Featuring full-color artwork, specially drawn maps and archive photographs, this study offers key insights into the tactics, leadership, combat performance and subsequent reputations of six representative German and Soviet infantry battalions pitched into three pivotal actions that determined the course of the Barbarossa campaign at the height of World War II.
The Axis invasion of the Soviet Union on 22 June 1941 pitted Nazi Germany and her allies against Stalin's forces in a mighty struggle for survival. Three German army groups - North, Center and South - advanced into Soviet-held territory; Generalfeldmarschall Fedor von Bock's Army Group Center, the largest of these three, was tasked with defeating General of the Army Dmitry Pavlov's Western Front in Belarus, and was assigned two Panzer Groups to achieve this. Bock's command would complete the encirclement and destruction of vast numbers of Soviet personnel and matériel at battles such as Białystok-Minsk in June-July and Smolensk in July-August before being halted as German efforts centered on the conquest of the Ukraine, only to resume the offensive at the end of September. As the dust of summer gave way to the mud of autumn, the ensuing German drive on Moscow was slowed and then halted by a Soviet counteroffensive mounted by Konev's Kalinin and Timoshenko's Southwestern Fronts in December amid unusually harsh winter conditions, marking the failure of the German Blitzkrieg; Army Group Centre was forced back and Moscow remained in Soviet hands.
At the forefront of the German advance, fighting alongside the spearhead Panzer divisions, were the lorry-borne infantrymen of the motorized infantry divisions. Unlike the Schützen, the specialist armored infantry integral to the Panzer divisions, these highly trained motorized formations were organized, armed and equipped as per their footslogging counterparts in the standard infantry divisions; together, these two troop types were the forerunners of the formidable Panzergrenadier formations that would provide the Germans with their mobile infantry forces in the climactic years of World War II.
Opposing the German mobile forces, the Soviets deployed rifle divisions and motorized rifle divisions, some of which would be upgraded to Guards status following outstanding combat performance. The Soviet forces fought tenaciously in the teeth of sometimes overwhelming local German superiority and with the threat of savage reprisals from the NKVD troops at their backs, suffering huge losses but remaining in the fight until the lines could be stabilized in the worsening winter conditions outside Moscow. Their clashes with the motorized infantrymen of the German vanguard would shape the outcome of this mighty battle for survival.
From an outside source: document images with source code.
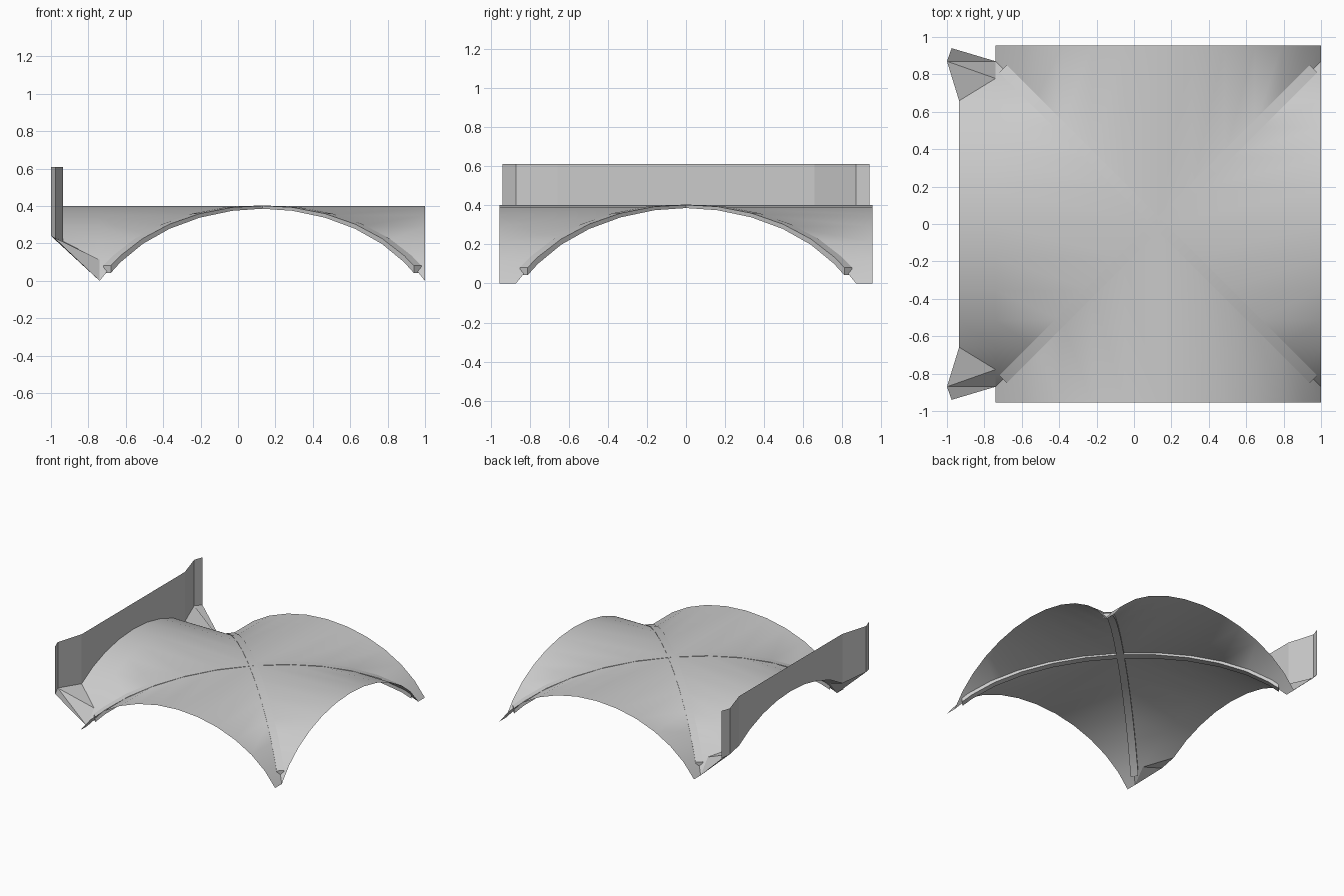
import bpy, bmesh
from math import sin, cos, radians, asin

if "Cube" in bpy.data.objects:
    bpy.data.objects.remove(bpy.data.objects["Cube"])

CX, HALF, RISE, YEND = 0.13, 0.87, 0.40, 0.955
PHI = radians(65)
N = 6                       # arch segments per side


def arch(t):
    """Height of the arch at offset t from its centre."""
    th = asin(min(abs(t), HALF) / HALF * sin(PHI))
    return RISE * (cos(th) - cos(PHI)) / (1 - cos(PHI))


OFF = [HALF * sin(PHI * i / N) / sin(PHI) for i in range(N + 1)]
LINE = [-o for o in OFF[:0:-1]] + OFF
P1 = (-0.935, OFF[4], arch(OFF[4]))
P2 = (-1.0, HALF, 0.24)
P3 = (-0.975, 0.94, 0.225)


def make(name, faces, angle=30):
    me = bpy.data.meshes.new(name)
    ob = bpy.data.objects.new(name, me)
    bpy.context.collection.objects.link(ob)
    bm = bmesh.new()
    for f in faces:
        bm.faces.new([bm.verts.new(p) for p in f])
    bmesh.ops.remove_doubles(bm, verts=bm.verts, dist=1e-4)
    bmesh.ops.dissolve_degenerate(bm, dist=1e-5, edges=bm.edges)
    bmesh.ops.recalc_face_normals(bm, faces=bm.faces)
    bm.to_mesh(me)
    bm.free()
    bpy.ops.object.select_all(action='DESELECT')
    ob.select_set(True)
    bpy.context.view_layer.objects.active = ob
    bpy.ops.object.shade_smooth_by_angle(angle=radians(angle))
    return ob


def mirror_y(face):
    return [(x, -y, z) for x, y, z in reversed(face)]


# Groin vault: two crossing barrels trimmed on the diagonals
vault = []
for a, b in zip(LINE, LINE[1:]):
    za, zb = arch(a), arch(b)
    for s in (1, -1):
        vault.append([(CX + a, s * abs(a), za), (CX + b, s * abs(b), zb),
                      (CX + b, s * YEND, zb), (CX + a, s * YEND, za)])
        vault.append([(CX + s * abs(a), a, za), (CX + s * abs(b), b, zb),
                      (CX + s * HALF, b, zb), (CX + s * HALF, a, za)])
# drop repeated corners of the triangular end pieces
vault = [[p for i, p in enumerate(f) if (p != f[i - 1])] for f in vault]
vault = [f for f in vault if len(set(f)) > 2]

# Left extension of the barrel up to the wall, with splayed lower corners
x0 = CX - HALF
for a, b in zip(LINE, LINE[1:]):
    if max(abs(a), abs(b)) <= OFF[4] + 1e-6:
        vault.append([(x0, a, arch(a)), (x0, b, arch(b)),
                      (P1[0], b, arch(b)), (P1[0], a, arch(a))])
Q4, Q5 = [(x0, OFF[i], arch(OFF[i])) for i in (4, 5)]
C = (x0, HALF, 0.0)
for f in ([P1, Q4, Q5], [P1, Q5, P2], [P2, Q5, C], [P2, C, P3]):
    vault += [f, mirror_y(f)]
make("groin_vault", vault)

# Wall above the left arch, bent back at both ends
TOP = 0.61
base = [(P1[0], y, arch(y)) for y in LINE if abs(y) <= OFF[4] + 1e-6]
base = [(p[0], -p[1], p[2]) for p in (P3, P2)] + base + [P2, P3]
make("end_wall", [[p, q, (q[0], q[1], TOP), (p[0], p[1], TOP)]
                  for p, q in zip(base, base[1:])], 15)

# Diagonal ribs under the groins
END, W = 0.83, 0.02
ts = [-END] + LINE[1:-1] + [END]
for name, s in (("rib_a", 1), ("rib_b", -1)):
    rings = []
    for t in ts:
        top = arch(max(abs(t) - W, 0)) + 0.003
        low = arch(t) - 0.013
        rings.append([(CX + t + d * W, s * (t - d * W), z)
                      for d, z in ((-1, low), (1, low), (1, top), (-1, top))])
    faces = [rings[0], rings[-1]]
    for r, q in zip(rings, rings[1:]):
        faces += [[r[i - 1], r[i], q[i], q[i - 1]] for i in range(4)]
    make(name, faces)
"German Infantryman Versus Soviet Rifleman uses first-hand accounts, color maps and artwork, and vintage black and white photos to capture the first three battles of the Barbarossa campaign of 1941, and is a recommended pick for any military history collection. It assesses combat performances, considers how the battles set the course of the Eastern Front's events, and creates a powerful survey key to any in-depth military analysis of the times." - James A. Cox, Midwest Book Review
"Author David Campbell assesses a battle at Zlobin, the struggle for the destroyed city of Smolensk and the prolonged clash along a dangerously sketched German defensive perimeter at Vas'kovo-Voroshilovo. The book compares the highly skilled and veteran motorized German infantryman and the often ill-trained and poorly equipped Soviet rifleman." --Model Retailer